We went out to sea too, on board Trésor, the Champagne Cruises motor cruiser. The weather was perfect, the ocean a deep blue, vanishing into the horizon somewhere in the distance. If you have never seen the Algarve from the sea, do it. It gives you a totally different perspective from when you are hurtling along the motorway or stuck behind a tractor on the EN125. With Peter at the helm and a glass or three of champagne, it really was “B-limey Auntie Jude, this is magic!” Just being out at sea blows away all the cobwebs and the natural energy really does recharge the batteries. Looking at the coastline, you can see the nice developments – and the not-so-nice ones – along with the inevitable cranes dotted along the cliff tops. “B-limey, there’s a lot of building going on, Auntie Jude!”

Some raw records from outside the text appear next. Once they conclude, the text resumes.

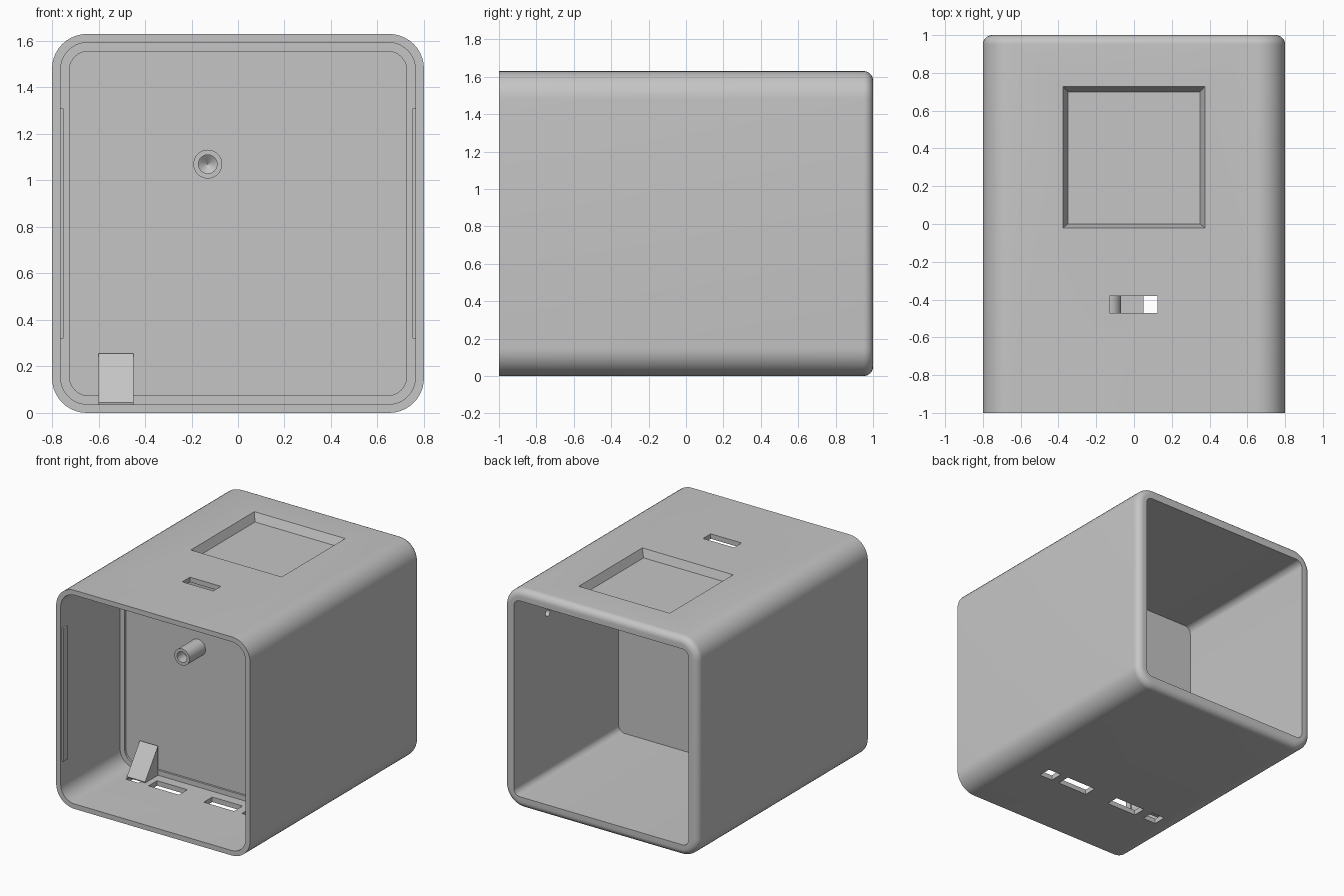
import bpy, bmesh, math
from mathutils import Matrix, Vector

old = bpy.data.objects.get("Cube")
if old:
    bpy.data.objects.remove(old, do_unlink=True)

grey = bpy.data.materials.new("plain grey")
grey.use_nodes = True
colour = (0.56, 0.56, 0.56, 1)
grey.diffuse_color = colour
grey.node_tree.nodes["Principled BSDF"].inputs["Base Color"].default_value = colour

TOP = 1.63


def make_object(name, bm):
    bmesh.ops.remove_doubles(bm, verts=bm.verts, dist=0.0001)
    bmesh.ops.recalc_face_normals(bm, faces=bm.faces)
    mesh = bpy.data.meshes.new(name)
    bm.to_mesh(mesh)
    bm.free()
    mesh.materials.append(grey)
    ob = bpy.data.objects.new(name, mesh)
    bpy.context.collection.objects.link(ob)
    return ob


def select_only(ob):
    bpy.ops.object.select_all(action="DESELECT")
    ob.select_set(True)
    bpy.context.view_layer.objects.active = ob


def smooth(ob):
    select_only(ob)
    bpy.ops.object.shade_smooth_by_angle(angle=math.radians(30))


def rounded(half, low, high, radius, y, x=0, steps=10):
    """Rounded rectangle facing along y."""
    pts = []
    corners = [(1, high - radius), (-1, high - radius), (-1, low + radius), (1, low + radius)]
    for quarter, (side, cz) in enumerate(corners):
        for i in range(steps + 1):
            a = math.pi / 2 * (quarter + i / steps)
            pts.append((x + side * (half - radius) + radius * math.cos(a), y,
                        cz + radius * math.sin(a)))
    return pts


def inset(d, y, radius):
    return rounded(0.8 - d, d, TOP - d, radius, y)


def loft(bm, rings):
    """Skin a row of matching rings and cap both ends."""
    rows = [[bm.verts.new(p) for p in ring] for ring in rings]
    for a, b in zip(rows, rows[1:]):
        for i in range(len(a)):
            j = (i + 1) % len(a)
            bm.faces.new((a[i], a[j], b[j], b[i]))
    bm.faces.new(rows[0])
    bm.faces.new(rows[-1])


def rectangle(half, y0, y1, z):
    return [(-half, y0, z), (half, y0, z), (half, y1, z), (-half, y1, z)]


def add_box(bm, low, high):
    low, high = Vector(low), Vector(high)
    bmesh.ops.create_cube(bm, size=1, matrix=Matrix.Translation((low + high) / 2)
                          @ Matrix.Diagonal((*(high - low), 1)))


# Housing: front cavity, outer skin with rounded back edge, back cavity
rings = [inset(0.075, -0.285, 0.08), inset(0.075, -0.30, 0.08),
         inset(0.037, -0.30, 0.115), inset(0.037, -1, 0.115), inset(0, -1, 0.15)]
FILLET = 0.05
for i in range(9):
    a = math.pi / 2 * i / 8
    d = FILLET * (1 - math.cos(a))
    rings.append(inset(d, 1 - FILLET + FILLET * math.sin(a), 0.15 - d))
rings += [rounded(0.72, 0.085, 1.545, 0.05, y) for y in (1, -0.235)]
bm = bmesh.new()
loft(bm, rings)
housing = make_object("housing", bm)

# Cutters: top recess, top slot, row of floor slots, small blind hole
bm = bmesh.new()
loft(bm, [rectangle(0.35, 0, 0.70, TOP - 0.06), rectangle(0.383, -0.027, 0.737, TOP + 0.02)])
add_box(bm, (-0.13, -0.47, 1.5), (0.125, -0.38, 1.7))
for x, width in ((-0.54, 0.11), (-0.28, 0.25), (0.175, 0.25), (0.42, 0.11)):
    add_box(bm, (x - width / 2, -0.475, -0.1), (x + width / 2, -0.375, 0.1))
bmesh.ops.create_cone(bm, cap_ends=True, segments=16, radius1=0.025, radius2=0.025, depth=0.1,
                      matrix=Matrix.Translation((0.71, 0.6, 1.29))
                      @ Matrix.Rotation(math.pi / 2, 4, "Y"))
cutter = make_object("cutter", bm)
cutter.hide_render = True

select_only(housing)
mod = housing.modifiers.new("openings", "BOOLEAN")
mod.operation = "DIFFERENCE"
mod.solver = "EXACT"
mod.object = cutter
bpy.ops.object.modifier_apply(modifier=mod.name)
bpy.data.objects.remove(cutter, do_unlink=True)
smooth(housing)

# Hollow screw post on the partition
bm = bmesh.new()
profile = [(0.062, -0.28), (0.062, -0.475), (0.04, -0.475), (0.04, -0.39), (0.002, -0.36)]
loft(bm, [rounded(r, 1.07 - r, 1.07 + r, r, y, x=-0.13, steps=8) for r, y in profile])
smooth(make_object("screw_post", bm))

# Sloped wedge above the outer floor slot
bm = bmesh.new()
side = [(-0.45, 0.037), (-0.30, 0.037), (-0.30, 0.255)]
side.insert(0, (-0.452, 0.045))
loft(bm, [[(x, y, z) for y, z in side] for x in (-0.6, -0.45)])
make_object("wedge", bm)

# Snap ribs inside the front rim
for name, s in (("left_rib", 1), ("right_rib", -1)):
    bm = bmesh.new()
    xs = sorted((s * 0.75, s * 0.77))
    add_box(bm, (xs[0], -0.985, 0.32), (xs[1], -0.935, 1.31))
    make_object(name, bm)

I had arranged for Richard to have some cranio-sacral work done with my experienced therapist friends here. A session on dry land was followed by one in the water – a testing experience indeed, for someone who almost drowned not so long ago. We sat by the pool and watched as a young girl with multiple sclerosis moved around the pool, releasing traumas trapped at various levels in her system. I pointed out that the therapists supporting her were doing just that – supporting – not pushing or pulling, and the girl herself was not swimming, yet she was moving all over the pool.

He went in, and it was amazing to see him visibly relaxing, then starting his own process of un-knotting the many traumas that had accumulated. Just like the girl, he was all over the pool, then stopping to let things settle before taking off again. Afterwards, we sat and watched the next patient doing her thing. “B-limey Auntie Jude, that was weird!” Richard said. “I’ve never felt anything like that before!”

And, finally, there was one more task – to get rid of Richard’s allergy to cats, something which causes him to reach for an inhaler. Another strong session of hypnotherapy dealt with those issues, and the following morning he stroked my neighbour’s cat – who had popped in to say hello – without any problems at all.

For Richard, who had never experienced any complementary therapies before, it was a whole new world, but he was open to it and responded well. And for me, well, I learned things too. I realised that there are many things to do right on my own doorstep – even the Champagne Cruises boat is parked at Vilamoura now – and that, actually, I had lots of fun.

“B-limey, Auntie Jude, now that is a result!” And, yes, in case you are wondering, Richard has given me full permission to tell his story.